It has been a while since we’ve posted an update here, so I’d like to introduce you to the team’s current project. Hermes 2 is a rebuild of last year’s vehicle with dozens of improvements. Some of the most visible ones include the motor case-as-airframe design (saving several pounds of airframe), ablative leading edges on the fins, addition of a lower avionics bay, containing a data logger and several cameras, and a redesigned avionics bay, with 2 fewer bulkheads and no coupler. The motor will have about 75 kNs and uses an advanced ‘boost-sustain’ thrust curve with 5 BATES grains and 1 Finocyl grain. The propellant is a new formula, developed at MIT to burn longer and stabler at high pressures.
Hermes 2 retains the minimum diameter composite fin can of the first vehicle, and the pneumatic single-separation point dual deploy recovery scheme.
Hermes 2 will fly 2U worth of cubesat form factor payloads. We’re also creating opportunities for High Schoolers to fly Raspberry Pi based payloads on our rocket. We’re also investigating live video telemetry, and nose cone thermal data.

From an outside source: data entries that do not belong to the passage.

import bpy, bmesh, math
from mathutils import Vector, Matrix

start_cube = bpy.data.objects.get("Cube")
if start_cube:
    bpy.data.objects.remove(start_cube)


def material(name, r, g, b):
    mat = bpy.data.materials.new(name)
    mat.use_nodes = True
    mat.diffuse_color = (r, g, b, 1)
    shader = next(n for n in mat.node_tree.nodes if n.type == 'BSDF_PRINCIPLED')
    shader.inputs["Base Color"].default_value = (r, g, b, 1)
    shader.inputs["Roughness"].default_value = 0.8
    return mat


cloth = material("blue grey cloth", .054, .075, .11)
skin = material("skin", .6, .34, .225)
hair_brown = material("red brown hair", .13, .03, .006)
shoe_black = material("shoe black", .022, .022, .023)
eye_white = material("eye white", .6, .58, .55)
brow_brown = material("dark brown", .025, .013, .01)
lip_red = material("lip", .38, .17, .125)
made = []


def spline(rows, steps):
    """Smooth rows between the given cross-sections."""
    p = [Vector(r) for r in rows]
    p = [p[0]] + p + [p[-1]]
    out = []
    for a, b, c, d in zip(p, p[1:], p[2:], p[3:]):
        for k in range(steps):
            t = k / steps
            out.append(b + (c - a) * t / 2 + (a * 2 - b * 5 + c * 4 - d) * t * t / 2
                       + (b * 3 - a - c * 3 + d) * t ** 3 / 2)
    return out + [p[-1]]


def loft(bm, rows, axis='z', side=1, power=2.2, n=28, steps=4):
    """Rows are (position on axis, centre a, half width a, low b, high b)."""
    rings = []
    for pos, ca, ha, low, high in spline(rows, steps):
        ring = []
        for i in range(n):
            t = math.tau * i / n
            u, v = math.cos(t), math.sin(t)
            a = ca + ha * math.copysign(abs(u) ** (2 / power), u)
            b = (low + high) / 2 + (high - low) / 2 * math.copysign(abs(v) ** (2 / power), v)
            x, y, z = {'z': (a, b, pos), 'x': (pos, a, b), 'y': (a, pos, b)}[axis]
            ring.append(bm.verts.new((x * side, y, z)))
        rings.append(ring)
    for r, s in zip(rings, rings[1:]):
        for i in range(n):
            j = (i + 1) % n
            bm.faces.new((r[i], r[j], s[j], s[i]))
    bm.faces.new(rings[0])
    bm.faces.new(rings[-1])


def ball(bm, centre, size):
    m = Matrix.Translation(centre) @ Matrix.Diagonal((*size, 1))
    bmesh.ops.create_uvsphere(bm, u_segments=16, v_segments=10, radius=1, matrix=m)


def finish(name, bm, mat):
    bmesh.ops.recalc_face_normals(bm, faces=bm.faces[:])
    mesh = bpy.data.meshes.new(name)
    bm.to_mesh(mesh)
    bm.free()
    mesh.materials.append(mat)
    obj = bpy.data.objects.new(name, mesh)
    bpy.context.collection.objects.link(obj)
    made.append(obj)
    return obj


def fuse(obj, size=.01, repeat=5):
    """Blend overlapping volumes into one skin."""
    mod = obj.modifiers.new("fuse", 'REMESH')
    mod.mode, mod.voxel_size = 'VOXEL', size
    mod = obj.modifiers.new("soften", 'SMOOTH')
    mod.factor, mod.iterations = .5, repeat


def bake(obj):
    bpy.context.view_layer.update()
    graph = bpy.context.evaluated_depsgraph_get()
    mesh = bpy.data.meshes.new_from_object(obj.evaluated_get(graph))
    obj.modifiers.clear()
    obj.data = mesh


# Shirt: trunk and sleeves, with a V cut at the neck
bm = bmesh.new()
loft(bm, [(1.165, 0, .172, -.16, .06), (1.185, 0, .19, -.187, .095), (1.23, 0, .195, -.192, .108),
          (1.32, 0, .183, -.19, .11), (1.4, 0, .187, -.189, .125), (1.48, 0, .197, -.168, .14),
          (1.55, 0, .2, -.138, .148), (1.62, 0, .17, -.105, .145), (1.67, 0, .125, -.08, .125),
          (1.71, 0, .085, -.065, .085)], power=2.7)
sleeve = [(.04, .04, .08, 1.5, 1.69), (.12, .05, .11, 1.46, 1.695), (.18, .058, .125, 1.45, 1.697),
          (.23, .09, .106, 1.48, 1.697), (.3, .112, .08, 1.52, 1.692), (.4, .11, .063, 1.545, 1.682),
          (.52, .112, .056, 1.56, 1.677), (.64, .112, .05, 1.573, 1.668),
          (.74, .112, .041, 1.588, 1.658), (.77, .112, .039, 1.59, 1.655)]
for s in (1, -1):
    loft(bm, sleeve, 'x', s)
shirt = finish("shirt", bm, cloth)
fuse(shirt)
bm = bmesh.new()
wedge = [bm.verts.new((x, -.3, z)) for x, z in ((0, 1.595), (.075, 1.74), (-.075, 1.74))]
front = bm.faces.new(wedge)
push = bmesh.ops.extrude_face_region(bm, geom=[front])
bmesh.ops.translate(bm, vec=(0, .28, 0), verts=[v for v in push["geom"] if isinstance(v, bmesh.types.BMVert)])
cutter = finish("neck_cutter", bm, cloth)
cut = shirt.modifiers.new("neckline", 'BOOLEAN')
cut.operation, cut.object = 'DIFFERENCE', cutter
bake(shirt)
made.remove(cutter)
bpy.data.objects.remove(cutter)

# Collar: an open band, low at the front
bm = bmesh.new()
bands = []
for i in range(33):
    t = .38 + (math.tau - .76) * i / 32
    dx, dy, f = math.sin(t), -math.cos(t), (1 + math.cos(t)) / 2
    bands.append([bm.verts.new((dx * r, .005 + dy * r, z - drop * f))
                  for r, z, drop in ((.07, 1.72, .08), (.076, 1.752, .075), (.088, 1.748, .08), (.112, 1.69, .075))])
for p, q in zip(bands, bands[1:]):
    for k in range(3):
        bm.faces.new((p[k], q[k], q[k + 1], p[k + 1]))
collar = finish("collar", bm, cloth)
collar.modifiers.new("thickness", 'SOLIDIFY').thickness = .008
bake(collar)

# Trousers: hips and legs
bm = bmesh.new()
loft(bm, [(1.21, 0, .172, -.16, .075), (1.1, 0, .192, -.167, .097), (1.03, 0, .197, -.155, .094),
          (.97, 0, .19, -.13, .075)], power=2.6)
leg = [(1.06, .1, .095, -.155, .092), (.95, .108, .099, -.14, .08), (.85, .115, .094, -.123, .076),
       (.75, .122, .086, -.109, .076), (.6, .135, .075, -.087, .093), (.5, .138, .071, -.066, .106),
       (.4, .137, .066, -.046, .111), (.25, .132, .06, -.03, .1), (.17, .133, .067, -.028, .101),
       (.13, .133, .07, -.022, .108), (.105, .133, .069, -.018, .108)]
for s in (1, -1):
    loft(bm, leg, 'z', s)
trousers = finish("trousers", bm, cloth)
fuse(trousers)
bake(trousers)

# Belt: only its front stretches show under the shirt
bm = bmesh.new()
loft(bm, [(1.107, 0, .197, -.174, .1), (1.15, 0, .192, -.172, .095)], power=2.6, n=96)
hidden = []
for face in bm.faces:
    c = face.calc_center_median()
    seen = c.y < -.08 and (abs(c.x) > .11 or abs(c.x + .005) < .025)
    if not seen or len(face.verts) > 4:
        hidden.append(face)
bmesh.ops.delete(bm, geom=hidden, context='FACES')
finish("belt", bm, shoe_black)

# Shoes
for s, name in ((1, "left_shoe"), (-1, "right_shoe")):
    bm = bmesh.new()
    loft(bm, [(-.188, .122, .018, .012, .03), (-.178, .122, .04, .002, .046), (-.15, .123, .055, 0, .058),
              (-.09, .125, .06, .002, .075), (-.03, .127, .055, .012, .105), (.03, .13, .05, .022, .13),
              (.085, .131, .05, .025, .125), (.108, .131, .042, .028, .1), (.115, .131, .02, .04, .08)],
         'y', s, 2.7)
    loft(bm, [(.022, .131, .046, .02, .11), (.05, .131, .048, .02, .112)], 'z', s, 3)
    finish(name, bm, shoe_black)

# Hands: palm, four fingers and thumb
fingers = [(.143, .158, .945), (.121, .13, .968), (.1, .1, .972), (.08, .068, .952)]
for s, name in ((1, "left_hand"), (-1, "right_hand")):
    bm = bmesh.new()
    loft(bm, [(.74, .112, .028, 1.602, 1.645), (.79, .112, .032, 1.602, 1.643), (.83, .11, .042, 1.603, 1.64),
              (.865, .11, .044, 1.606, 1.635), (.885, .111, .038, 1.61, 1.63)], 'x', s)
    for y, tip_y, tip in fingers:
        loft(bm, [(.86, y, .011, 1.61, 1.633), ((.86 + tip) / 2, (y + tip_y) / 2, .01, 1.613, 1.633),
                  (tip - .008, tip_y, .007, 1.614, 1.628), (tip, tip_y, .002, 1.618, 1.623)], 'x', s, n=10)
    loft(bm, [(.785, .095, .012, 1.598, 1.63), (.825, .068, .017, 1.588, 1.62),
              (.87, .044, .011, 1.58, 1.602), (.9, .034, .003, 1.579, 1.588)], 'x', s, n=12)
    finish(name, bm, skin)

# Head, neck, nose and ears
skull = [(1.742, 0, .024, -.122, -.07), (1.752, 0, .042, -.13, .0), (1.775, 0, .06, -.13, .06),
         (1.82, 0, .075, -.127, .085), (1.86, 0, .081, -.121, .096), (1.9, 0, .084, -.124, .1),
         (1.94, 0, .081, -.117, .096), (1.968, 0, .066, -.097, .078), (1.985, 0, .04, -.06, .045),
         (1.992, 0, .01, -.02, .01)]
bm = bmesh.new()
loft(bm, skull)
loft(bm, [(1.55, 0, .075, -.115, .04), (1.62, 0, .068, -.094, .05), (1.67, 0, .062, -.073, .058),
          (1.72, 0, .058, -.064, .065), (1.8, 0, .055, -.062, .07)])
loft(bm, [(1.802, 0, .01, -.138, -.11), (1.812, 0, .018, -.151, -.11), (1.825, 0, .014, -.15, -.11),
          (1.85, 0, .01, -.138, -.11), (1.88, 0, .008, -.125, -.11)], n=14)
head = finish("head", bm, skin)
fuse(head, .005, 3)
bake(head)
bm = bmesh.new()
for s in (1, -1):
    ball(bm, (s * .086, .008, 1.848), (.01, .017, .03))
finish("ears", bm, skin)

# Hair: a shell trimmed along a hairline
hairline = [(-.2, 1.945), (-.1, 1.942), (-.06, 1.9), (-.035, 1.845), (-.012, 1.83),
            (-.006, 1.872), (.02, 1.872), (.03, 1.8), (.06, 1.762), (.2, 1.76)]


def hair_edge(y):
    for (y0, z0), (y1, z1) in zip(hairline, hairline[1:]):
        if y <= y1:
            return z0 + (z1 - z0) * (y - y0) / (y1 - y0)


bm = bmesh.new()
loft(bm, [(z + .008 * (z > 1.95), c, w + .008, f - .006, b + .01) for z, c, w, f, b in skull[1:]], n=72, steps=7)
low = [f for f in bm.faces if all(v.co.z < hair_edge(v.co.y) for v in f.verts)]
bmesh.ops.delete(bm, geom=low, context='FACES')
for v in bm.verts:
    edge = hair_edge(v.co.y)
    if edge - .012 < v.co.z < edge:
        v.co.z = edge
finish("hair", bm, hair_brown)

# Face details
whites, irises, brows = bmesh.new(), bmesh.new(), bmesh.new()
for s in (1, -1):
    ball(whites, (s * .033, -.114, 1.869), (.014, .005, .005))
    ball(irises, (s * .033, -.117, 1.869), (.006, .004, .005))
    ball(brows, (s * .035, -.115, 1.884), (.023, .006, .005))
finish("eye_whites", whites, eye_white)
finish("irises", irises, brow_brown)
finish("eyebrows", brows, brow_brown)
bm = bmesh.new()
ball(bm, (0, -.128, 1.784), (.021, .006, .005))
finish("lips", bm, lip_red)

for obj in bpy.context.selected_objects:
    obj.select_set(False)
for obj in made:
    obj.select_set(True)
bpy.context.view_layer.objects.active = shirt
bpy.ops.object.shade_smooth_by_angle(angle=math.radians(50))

Hermes 2 is scheduled to fly at the end of March at Spaceport America, pending a successful static fire of the propulsion system in January. As always, our research and development for this project is posted on our wiki, under the Project Hermes heading. We ultimately hope that this vehicle will be the first stage of our first rocket capable of exceeding the Karman Line, lofting an undesigned second stage sometime in 2020 or later.